Stored data entries:
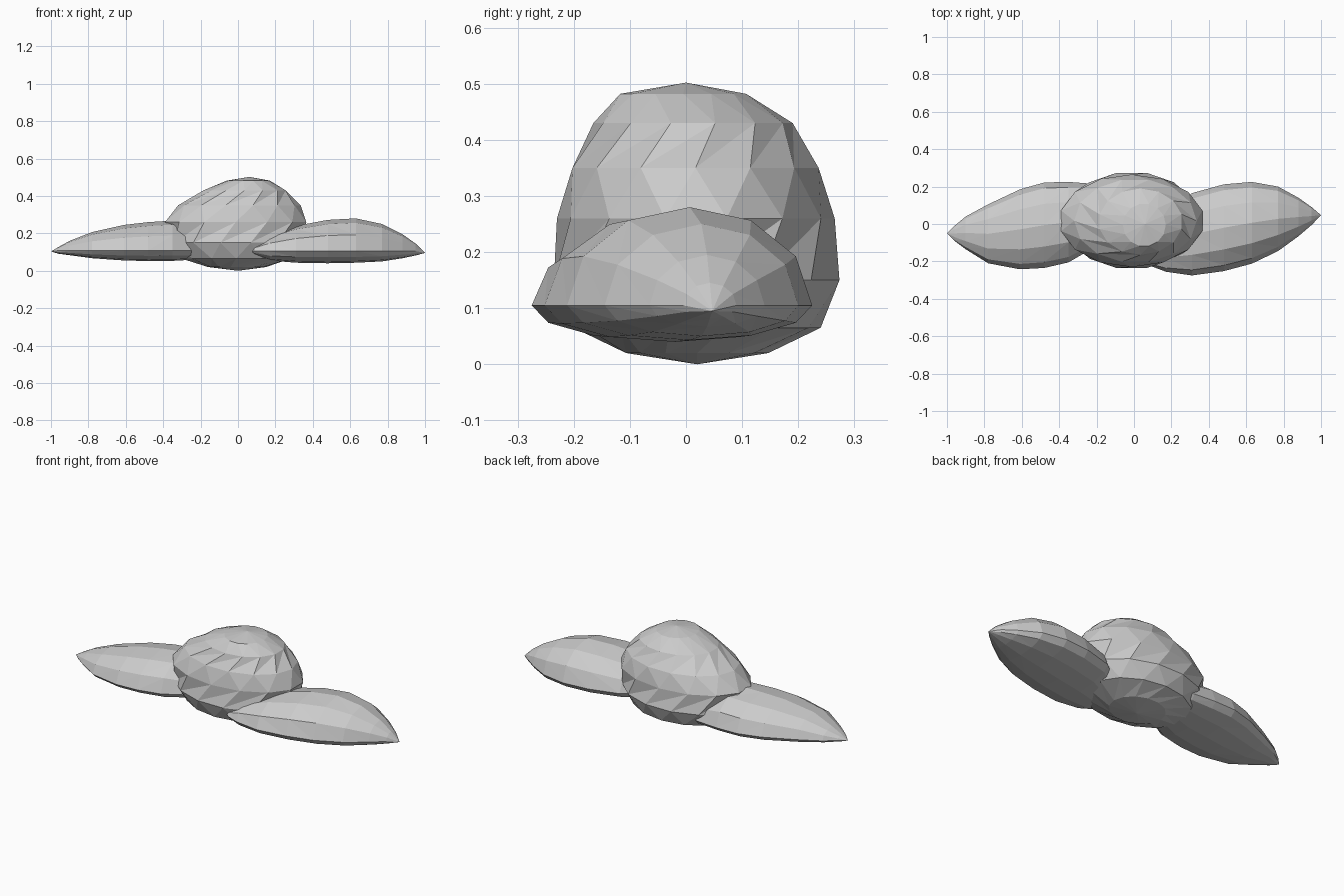
import bpy, bmesh, math


def loft(name, rings, start, end):
    """Skin a list of closed rings and close both ends to a point."""
    bm = bmesh.new()
    loops = [[bm.verts.new(p) for p in ring] for ring in rings]
    n = len(loops[0])
    for a, b in zip(loops, loops[1:]):
        for i in range(n):
            j = (i + 1) % n
            bm.faces.new((a[i], a[j], b[j]))
            bm.faces.new((a[i], b[j], b[i]))
    for loop, tip in ((loops[0], start), (loops[-1], end)):
        t = bm.verts.new(tip)
        for i in range(n):
            bm.faces.new((loop[i], loop[(i + 1) % n], t))
    bmesh.ops.recalc_face_normals(bm, faces=bm.faces)
    mesh = bpy.data.meshes.new(name)
    bm.to_mesh(mesh)
    bm.free()
    obj = bpy.data.objects.new(name, mesh)
    bpy.context.collection.objects.link(obj)
    return obj


def body_ring(k, z, x0, x1, y0, y1, n=14):
    ring = []
    for i in range(n):
        a = 2 * math.pi * (i + 0.5 * k) / n
        ring.append(((x0 + x1) / 2 + (x1 - x0) / 2 * math.cos(a),
                     (y0 + y1) / 2 + (y1 - y0) / 2 * math.sin(a), z))
    return ring


def leaf_ring(x, y0, y1, top, bottom, edge, n=12):
    ring = []
    for i in range(n):
        a = 2 * math.pi * i / n
        c, s = math.cos(a), math.sin(a)
        h = top - edge if s > 0 else edge - bottom
        ring.append((x, (y0 + y1) / 2 + (y1 - y0) / 2 * c, edge + h * s))
    return ring


# Rounded centre berry: z, x range, y range
body = [
    (0.02, -0.16, 0.15, -0.11, 0.15),
    (0.065, -0.31, 0.29, -0.20, 0.24),
    (0.15, -0.375, 0.35, -0.242, 0.28),
    (0.26, -0.40, 0.375, -0.23, 0.265),
    (0.35, -0.32, 0.335, -0.208, 0.242),
    (0.43, -0.19, 0.26, -0.165, 0.19),
    (0.482, -0.06, 0.17, -0.12, 0.11),
]
loft("berry", [body_ring(k % 2, *r) for k, r in enumerate(body)],
     (0, 0.02, 0), (0.06, 0, 0.502))

# Leaves: x, y range, top z, bottom z
right = [
    (0.09, -0.225, -0.08, 0.14, 0.085),
    (0.17, -0.255, 0.05, 0.19, 0.055),
    (0.31, -0.275, 0.165, 0.24, 0.043),
    (0.48, -0.252, 0.212, 0.272, 0.04),
    (0.63, -0.212, 0.225, 0.28, 0.043),
    (0.77, -0.145, 0.20, 0.25, 0.05),
    (0.88, -0.065, 0.14, 0.195, 0.067),
    (0.95, -0.005, 0.09, 0.145, 0.082),
]
left = [
    (-0.13, -0.02, 0.19, 0.17, 0.075),
    (-0.22, -0.13, 0.215, 0.235, 0.06),
    (-0.35, -0.205, 0.225, 0.268, 0.053),
    (-0.48, -0.235, 0.222, 0.26, 0.052),
    (-0.61, -0.242, 0.185, 0.245, 0.055),
    (-0.78, -0.21, 0.105, 0.207, 0.067),
    (-0.90, -0.135, 0.04, 0.16, 0.083),
    (-0.96, -0.09, -0.01, 0.127, 0.091),
]
loft("right_leaf", [leaf_ring(*r, 0.105) for r in right],
     (0.045, -0.17, 0.107), (1.0, 0.047, 0.095))
loft("left_leaf", [leaf_ring(*r, 0.108) for r in left],
     (-0.05, 0.11, 0.11), (-1.0, -0.05, 0.103))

## ASSIGNMENT
Which lines above include the word "bmesh"? Return each one.

## YOUR RESPONSE
import bpy, bmesh, math
    bm = bmesh.new()
    bmesh.ops.recalc_face_normals(bm, faces=bm.faces)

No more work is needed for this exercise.